## [Problem to solve]
For the data below, restate word for word only the lines from the line containing "section.holes.push(roundRect(-w + 0.01, w" through the line containing "const model = new THREE.Group();", both ends included.

^^^^^^^^^^^^^^^^

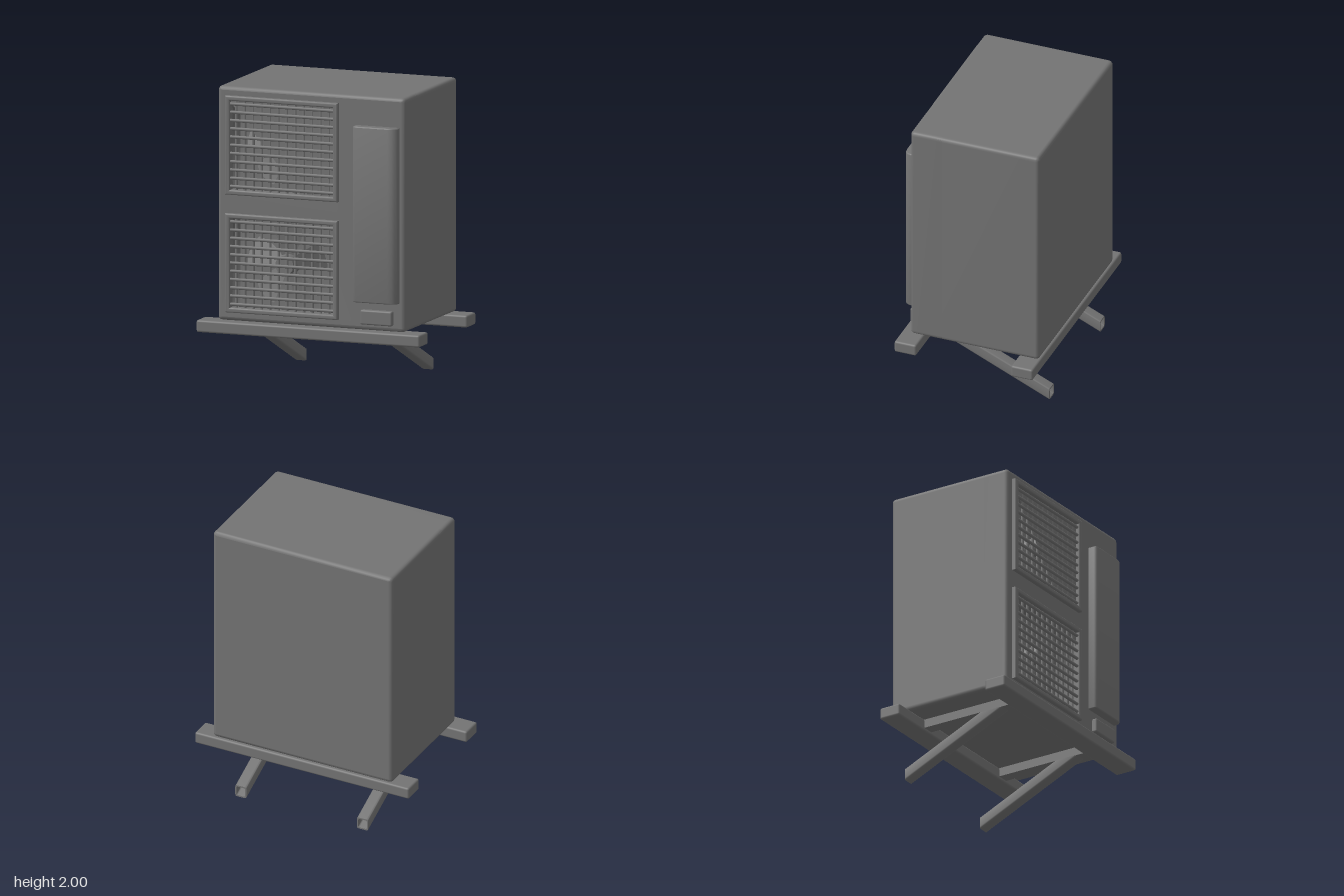
import * as THREE from 'three';
import { mergeVertices, toCreasedNormals } from 'three/addons/utils/BufferGeometryUtils.js';
import { RoundedBoxGeometry } from 'three/addons/geometries/RoundedBoxGeometry.js';

const COLOR = 0x737373;
const paint = new THREE.MeshStandardMaterial({ color: COLOR });
const paintThin = new THREE.MeshStandardMaterial({ color: COLOR, side: THREE.DoubleSide });

function add(parent, name, geometry, x = 0, y = 0, z = 0, material = paint) {
  const mesh = new THREE.Mesh(geometry, material);
  mesh.name = name;
  mesh.position.set(x, y, z);
  parent.add(mesh);
  return mesh;
}

// Rounded rectangle outline, usable as a shape or as a hole
function roundRect(x0, x1, y0, y1, r, Type = THREE.Shape) {
  const s = new Type();
  s.moveTo(x0 + r, y0);
  s.lineTo(x1 - r, y0).quadraticCurveTo(x1, y0, x1, y0 + r);
  s.lineTo(x1, y1 - r).quadraticCurveTo(x1, y1, x1 - r, y1);
  s.lineTo(x0 + r, y1).quadraticCurveTo(x0, y1, x0, y1 - r);
  s.lineTo(x0, y0 + r).quadraticCurveTo(x0, y0, x0 + r, y0);
  return s;
}

// Sharp-cornered rectangle given by centre and half sizes
function rect(cx, cy, w, h, Type = THREE.Shape) {
  return new Type([[-w, -h], [w, -h], [w, h], [-w, h]].map(([x, y]) => new THREE.Vector2(cx + x, cy + y)));
}

// Extrude from z0 to z1 with a bevel that stays inside the outline
function slab(shape, z0, z1, bevel) {
  const g = new THREE.ExtrudeGeometry(shape, {
    depth: z1 - z0 - 2 * bevel, curveSegments: 4,
    bevelThickness: bevel, bevelSize: bevel, bevelOffset: -bevel, bevelSegments: 3,
  });
  return g.translate(0, 0, z0 + bevel);
}

// Area-weighted smooth normals: large faces stay flat, bevels blend
function smooth(geometry) {
  geometry.deleteAttribute('uv');
  geometry.deleteAttribute('normal');
  const g = mergeVertices(geometry, 1e-5);
  g.computeVertexNormals();
  return g;
}

const FAN_X = -0.2075, FAN_Y = [1.605, 0.805];
const HALF_W = 0.372, HALF_H = 0.303;

// Protective frame, grille and fan around one opening
function createFanUnit() {
  const unit = new THREE.Group();
  unit.name = 'fanUnit';

  const rim = rect(0, 0, 0.4075, 0.336);
  rim.holes.push(rect(0, 0, HALF_W, HALF_H, THREE.Path));
  add(unit, 'grilleFrame', toCreasedNormals(slab(rim, 0.39, 0.465, 0.01), 0.7));

  const horizontal = new THREE.CylinderGeometry(0.011, 0.011, 2 * HALF_W, 8).rotateZ(Math.PI / 2);
  for (let i = 0; i < 11; i++) {
    add(unit, 'grilleHorizontalBar', horizontal, 0, -0.28 + i * 0.056, 0.445);
  }
  const vertical = new THREE.CylinderGeometry(0.01, 0.01, 2 * HALF_H, 8);
  for (let i = 0; i < 12; i++) {
    add(unit, 'grilleVerticalBar', vertical, -0.3355 + i * 0.061, 0, 0.43);
  }

  const fan = new THREE.Group();
  fan.name = 'fan';
  fan.position.z = 0.35;
  unit.add(fan);
  add(fan, 'fanHub', new THREE.CylinderGeometry(0.065, 0.075, 0.11, 24).rotateX(Math.PI / 2));

  // Broad blade, pitched about its radial line
  const outline = new THREE.Shape();
  outline.moveTo(0.05, -0.035);
  outline.quadraticCurveTo(0.16, -0.11, 0.26, -0.1);
  outline.quadraticCurveTo(0.3, 0, 0.26, 0.09);
  outline.quadraticCurveTo(0.15, 0.06, 0.05, 0.035);
  const blade = new THREE.ShapeGeometry(outline, 8).rotateX(0.35);
  for (let i = 0; i < 5; i++) {
    add(fan, 'fanBlade', blade, 0, 0, 0, paintThin).rotation.z = Math.PI / 2 + (i * Math.PI * 2) / 5;
  }
  return unit;
}

// Sloping hollow tube, cut upright at the back and level under the crossbar
function legGeometry() {
  const slope = 0.443, h = 0.085, w = 0.0425, zBack = -0.497;
  const section = roundRect(-w, w, 0, h, 0.015);
  section.holes.push(roundRect(-w + 0.01, w - 0.01, 0.01, h - 0.01, 0.01, THREE.Path));
  const g = new THREE.ExtrudeGeometry(section, { depth: 1, bevelEnabled: false, curveSegments: 4 });
  const p = g.attributes.position;
  for (let i = 0; i < p.count; i++) {
    const y = p.getY(i);
    const run = p.getZ(i) > 0.5 ? (0.348 - y) / slope : 0;
    p.setXYZ(i, p.getX(i), y + run * slope, zBack + run);
  }
  return toCreasedNormals(g, 0.7);
}

export function createModel() {
  const model = new THREE.Group();
  model.name = 'outdoorUnit';

  // Cabinet: closed rear part and a front part with two fan openings
  const cabinet = () => roundRect(-0.677, 0.677, 0.41, 2, 0.03);
  add(model, 'cabinetRear', smooth(slab(cabinet(), -0.49, 0.27, 0.025)));
  const front = cabinet();
  for (const y of FAN_Y) front.holes.push(rect(FAN_X, y, HALF_W, HALF_H, THREE.Path));
  add(model, 'cabinetFront', smooth(slab(front, 0.18, 0.435, 0.025)));

  for (const y of FAN_Y) {
    const unit = createFanUnit();
    unit.position.set(FAN_X, y, 0);
    model.add(unit);
  }

  // Raised service cover: plan outline, more rounded at the outer corner, run upward
  const plan = new THREE.Shape();
  plan.moveTo(0.64, -0.4);
  plan.lineTo(0.32, -0.4);
  plan.lineTo(0.32, -0.475);
  plan.quadraticCurveTo(0.32, -0.497, 0.345, -0.497);
  plan.lineTo(0.575, -0.497);
  plan.quadraticCurveTo(0.64, -0.497, 0.64, -0.445);
  const cover = slab(plan, 0.605, 1.8, 0.008).rotateX(-Math.PI / 2);
  add(model, 'serviceCover', toCreasedNormals(cover, 0.7));
  add(model, 'smallPlate', new RoundedBoxGeometry(0.23, 0.1, 0.07, 2, 0.012), 0.48, 0.502, 0.435);

  // Support frame: long rails, crossbars and sloping legs
  const rail = new RoundedBoxGeometry(1.615, 0.083, 0.157, 2, 0.014);
  add(model, 'frontRail', rail, 0, 0.3685, 0.42);
  add(model, 'backRail', rail, 0, 0.3685, -0.42);
  const leg = legGeometry();
  for (const side of [-1, 1]) {
    add(model, 'crossbar', new THREE.BoxGeometry(0.085, 0.06, 0.72), side * 0.459, 0.375, 0);
    add(model, 'leg', leg, side * 0.459, 0, 0);
  }
  return model;
}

^^^^^^^^^^^^^^^^

## [Completed task]
  section.holes.push(roundRect(-w + 0.01, w - 0.01, 0.01, h - 0.01, 0.01, THREE.Path));
  const g = new THREE.ExtrudeGeometry(section, { depth: 1, bevelEnabled: false, curveSegments: 4 });
  const p = g.attributes.position;
  for (let i = 0; i < p.count; i++) {
    const y = p.getY(i);
    const run = p.getZ(i) > 0.5 ? (0.348 - y) / slope : 0;
    p.setXYZ(i, p.getX(i), y + run * slope, zBack + run);
  }
  return toCreasedNormals(g, 0.7);
}

export function createModel() {
  const model = new THREE.Group();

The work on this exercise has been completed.